When you suspect an oil spill or other type of contaminant has seeped into your soil, it is imperative that you remedy the situation as quickly as possible. While you are considering several approaches to cleaning contaminated soil, work with an expert team to find out the best soil remediation process for your situation.
Can you leave contaminated soil untreated? Unfortunately, toxic soil has adverse effects on the environment and human health. Therefore, it is irresponsible and illegal to let known contamination go untreated. This article will help you explore approaches to cleaning contaminated soil so you can get started on the remediation process.
Harmful Effects of Soil Contamination
The hazardous materials that have seeped into the soil can be harmful to any person or animal that comes in contact with the earth. You do not want to be responsible for the ailments of people in your community due to neglecting your contaminated soil problem. So, take a look at some of the detrimental effects of soil contamination:
- Leaks into groundwater: The hazardous waste in the soil can spread through the ground and into the groundwater layer under the soil. This soil is used for irrigation throughout the community.
- Gets into household water: When there is an oil spill in the surrounding areas, the contaminant can leak into the pipes and into drinking water. Detecting an oil sheen in household water is a sign of contaminated soil in the area and a cue to research approaches to cleaning contaminated soil.
- Creates gas that people breathe in their homes: Toxic substances release a gas that can leak into homes and businesses. If you smell oil, gasoline, or other hazardous smells, do not ignore them. The gases are poisonous when not well-ventilated.
- Spread to neighboring soil: If you have knowledge of soil contamination that then spreads to other properties, you have a liability on your hands. Get the problem solved as soon as possible so that you’re not looking at lawsuits on top of the remediation costs.
- Hurts animals: When animals interact with the toxic soil, they can become sick and die. Compare and contrast approaches to cleaning contaminated soil so that you can get started on soil remediation.
- Kills plant life: Another sign that your soil is contaminated is dying plants or the inability to grow vegetation on your property. Plants will not thrive when the ground has a toxic substance running through it. When you see how powerful the contaminant is that it will not grow any viable vegetation, you will realize how quickly you need to take care of the problem.
You have a responsibility to the environment and humanity to take care of contaminated soil the moment you learn about the problem. If you are unsure where to start, meet with Mikula Contracting to get the soil tested and learn about approaches to cleaning contaminated soil.

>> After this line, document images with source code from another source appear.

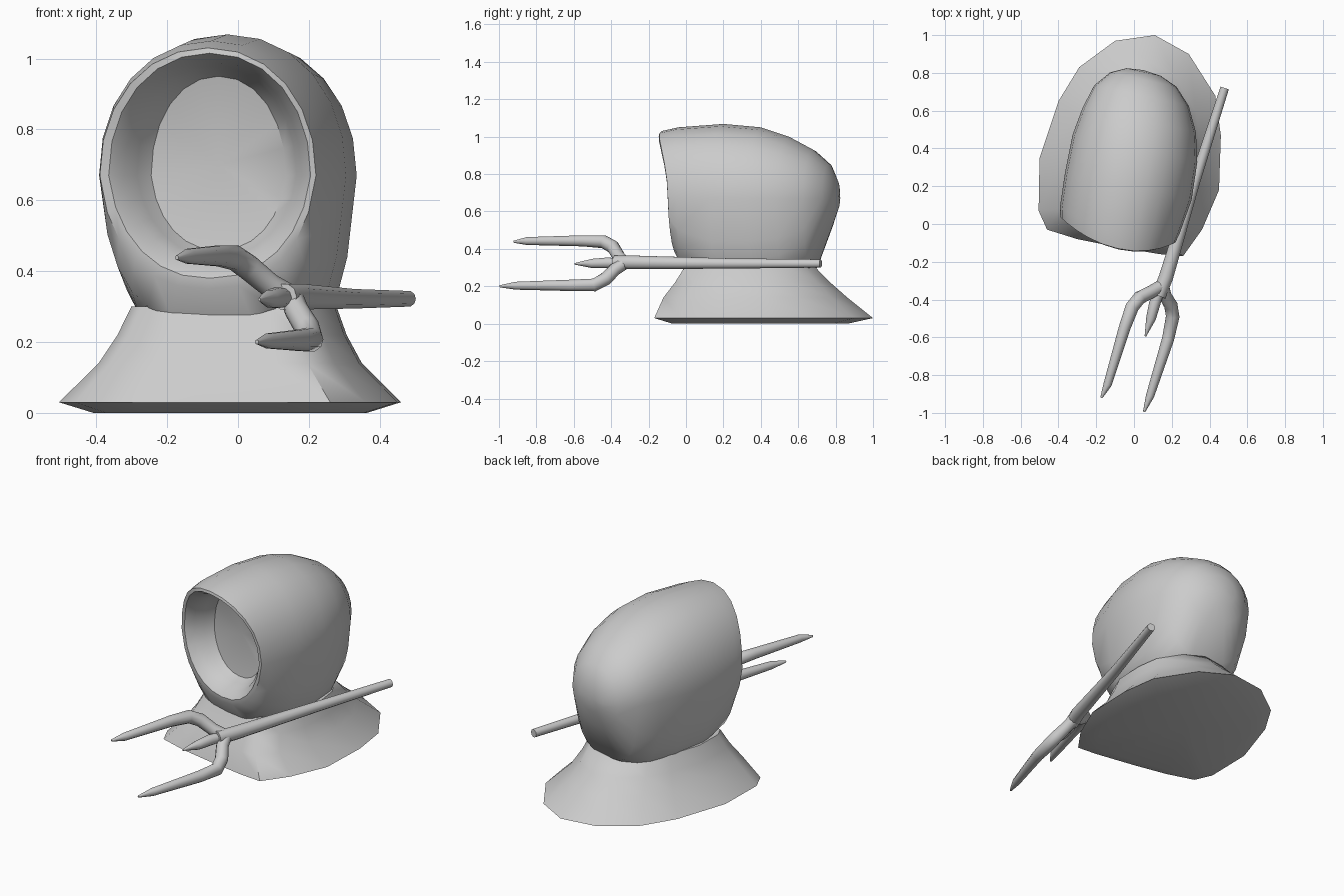
import bpy, bmesh, math
from mathutils import Vector

cube = bpy.data.objects.get("Cube")
if cube:
    bpy.data.objects.remove(cube, do_unlink=True)

grey = bpy.data.materials.new("light_grey")
grey.use_nodes = True
grey.diffuse_color = (0.6, 0.6, 0.6, 1)
grey.node_tree.nodes["Principled BSDF"].inputs["Base Color"].default_value = (0.6, 0.6, 0.6, 1)


def loft(name, rings, start=None, end=None, angle=40):
    """Skin a list of equal rings; start and end are optional cap points."""
    bm = bmesh.new()
    rows = [[bm.verts.new(p) for p in ring] for ring in rings]
    n = len(rows[0])
    for a, b in zip(rows, rows[1:]):
        for i in range(n):
            j = (i + 1) % n
            bm.faces.new((a[i], a[j], b[j], b[i]))
    for row, tip in ((rows[0], start), (rows[-1], end)):
        if tip is not None:
            v = bm.verts.new(tip)
            for i in range(n):
                bm.faces.new((row[i], row[(i + 1) % n], v))
    bmesh.ops.recalc_face_normals(bm, faces=bm.faces)
    mesh = bpy.data.meshes.new(name)
    bm.to_mesh(mesh)
    bm.free()
    mesh.materials.append(grey)
    obj = bpy.data.objects.new(name, mesh)
    bpy.context.collection.objects.link(obj)
    bpy.ops.object.select_all(action='DESELECT')
    obj.select_set(True)
    bpy.context.view_layer.objects.active = obj
    bpy.ops.object.shade_smooth_by_angle(angle=math.radians(angle))
    return obj


def power(value, p):
    return math.copysign(abs(value) ** (2 / p), value)


def hood_ring(y, cx, hw, zb, zt, p_low, lean, n=24, zc=0.67):
    """Egg-shaped upright section, turned a little to one side."""
    pts = []
    for i in range(n):
        t = 2 * math.pi * i / n
        s = math.sin(t)
        p = 2.1 if s >= 0 else p_low
        u, v = power(math.cos(t), p), power(s, p)
        if v < 0:
            u *= 1 + 0.13 * v
        z = zc + v * ((zt - zc) if v > 0 else (zc - zb))
        pts.append((cx + hw * u, y - 0.22 * hw * u - lean * max(0, v) ** 2, z))
    return pts


# Hood: face hollow, lip, rim, then the outer shell to the back
hood_sections = [
    (0.09, -0.055, 0.19, 0.46, 0.95, 2.3, 0.04),
    (0.05, -0.06, 0.225, 0.44, 0.975, 2.2, 0.07),
    (0.00, -0.07, 0.25, 0.42, 0.99, 2.2, 0.09),
    (-0.035, -0.08, 0.285, 0.38, 1.015, 2.3, 0.10),
    (-0.03, -0.085, 0.305, 0.35, 1.03, 2.4, 0.10),
    (0.02, -0.075, 0.317, 0.26, 1.05, 3.0, 0.06),
    (0.20, -0.03, 0.335, 0.20, 1.068, 3.8, 0),
    (0.40, 0.005, 0.33, 0.20, 1.05, 3.8, 0),
    (0.55, 0.028, 0.30, 0.22, 1.00, 3.6, 0),
    (0.68, 0.04, 0.25, 0.29, 0.93, 3.2, 0),
    (0.765, 0.05, 0.175, 0.50, 0.855, 2.4, 0),
    (0.805, 0.05, 0.09, 0.60, 0.77, 2.0, 0),
]
loft("hood", [hood_ring(*s) for s in hood_sections],
     start=(-0.055, 0.115, 0.70), end=(0.05, 0.815, 0.68))

# Collar: one outline, shrunk towards the neck and closed underneath
outline = [(-0.505, 0.07), (-0.50, 0.35), (-0.40, 0.65), (-0.29, 0.83), (-0.10, 0.97),
           (0.11, 1.0), (0.29, 0.90), (0.43, 0.68), (0.46, 0.47), (0.45, 0.18),
           (0.36, -0.03), (0.26, -0.17), (0.14, -0.16), (-0.10, -0.12), (-0.30, -0.08),
           (-0.46, -0.03)]


def collar_ring(z, sx, sy, cx, cy):
    return [(cx + (x + 0.02) * sx, cy + (y - 0.42) * sy, z) for x, y in outline]


loft("collar", [
    collar_ring(0.0, 0.80, 0.80, -0.02, 0.40),
    collar_ring(0.03, 1, 1, -0.02, 0.42),
    collar_ring(0.14, 0.77, 0.84, -0.02, 0.375),
    collar_ring(0.22, 0.67, 0.71, -0.015, 0.36),
    collar_ring(0.30, 0.60, 0.60, -0.01, 0.345)],
    start=(-0.02, 0.40, 0.0), end=(-0.01, 0.345, 0.30), angle=50)


def tube(name, path, sides=10):
    """Tapered round bar; path holds x, y, z and radius."""
    pts = [Vector(p[:3]) for p in path]
    rings = []
    for i, p in enumerate(pts):
        d = (pts[min(i + 1, len(pts) - 1)] - pts[max(i - 1, 0)]).normalized()
        side = d.cross(Vector((0, 0, 1))).normalized()
        up = side.cross(d)
        rings.append([p + path[i][3] * (side * math.cos(a) + up * math.sin(a))
                      for a in (2 * math.pi * k / sides for k in range(sides))])
    loft(name, rings, start=pts[0], end=pts[-1])


# Trident: shaft, two bent outer prongs and a short middle spike
tube("shaft", [(0.48, 0.72, 0.322, 0.023), (0.32, 0.22, 0.322, 0.029),
               (0.17, -0.28, 0.328, 0.038), (0.13, -0.38, 0.328, 0.038)])
tube("upper_prong", [(0.16, -0.32, 0.32, 0.034), (0.09, -0.36, 0.36, 0.034),
                     (0.03, -0.39, 0.41, 0.036), (-0.01, -0.44, 0.438, 0.036),
                     (-0.05, -0.55, 0.443, 0.031), (-0.14, -0.85, 0.442, 0.022),
                     (-0.173, -0.92, 0.438, 0.006)])
tube("lower_prong", [(0.15, -0.32, 0.33, 0.034), (0.165, -0.38, 0.29, 0.034),
                     (0.195, -0.43, 0.24, 0.036), (0.205, -0.49, 0.207, 0.036),
                     (0.18, -0.61, 0.205, 0.032), (0.085, -0.91, 0.203, 0.022),
                     (0.053, -0.995, 0.20, 0.006)])
tube("middle_spike", [(0.14, -0.34, 0.325, 0.025), (0.11, -0.42, 0.325, 0.03),
                      (0.09, -0.50, 0.322, 0.026), (0.06, -0.595, 0.32, 0.004)])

Different Cleaning Methods for Contaminated Soil
As you are researching approaches to cleaning contaminated soil, weigh the options of disposal vs. site treatment. You do not have to dispose of the soil and backfill it with all new soil. Some options for cleaning contaminated soil include:
With soil remediation, the soil is cleansed with a liquid wash solution. These basic approaches to cleaning include washing away the fine sediments within the soil that are more likely to have toxic substances attached to them.
This fine soil is separated from sands and gravel, and then the larger pieces are clean and can be safely reused. This treatment is usually done at a facility where the soil is transported and placed back when the remediation is complete.
The soil can stay in place with this process as chemical oxidants are infused into the dirt, destroying the contaminants. This is done by activated carbon, air stripping/aeration, and chemical precipitation. The chemicals engulf the toxin, destroying it and making the soil clean again.
You can also use chemical oxidation to change the chemical makeup of the toxin so that it’s ready for other approaches to cleaning contaminated soil. For example, some remediation processes require multiple steps to clean the soil properly.
One of the many approaches to cleaning contaminated soil includes bioremediation. This method can treat the soil in place. With this method, bacteria are released into the soil, and they consume hazardous substances. Once the bacteria have done their job, they die off.
One thing to keep in mind with bioremediation is you need optimal conditions for the method to work. For example, minimal rain and a continuous temperature of 70 degrees are required for the bacteria to work most efficiently. You can cover the ground and try to create these conditions, but the process will take longer if these criteria are not met.
With this list of approaches to cleaning contaminated soil, you have a starting point for your soil remediation project. You may not know where to start, and that’s okay. You can seek advice from soil remediation experts before choosing which process is best for your contaminated soil.
Soil remediation is constantly changing with several approaches to cleaning contaminated soil that are convenient and affordable. But, most importantly, the job has to get done. It is vital to clear your soil of contaminants and prevent the spread of environmental toxins.
Soil Remediation in NJ
When you choose Mikula Contracting for soil remediation, you are going with professionals in the business for over 70 years. Our family-owned business has built a solid reputation throughout the years. We work to develop life-long relationships with the people we serve so that you can always have a trusted contractor in mind for whatever life throws at you.
Our team at Mikula Contracting is ready to present our approaches to cleaning contaminated soil so we can find the best solution for you. There is no time to waste when it comes to toxic soil on your property. Contact us today to get started on remediation efforts.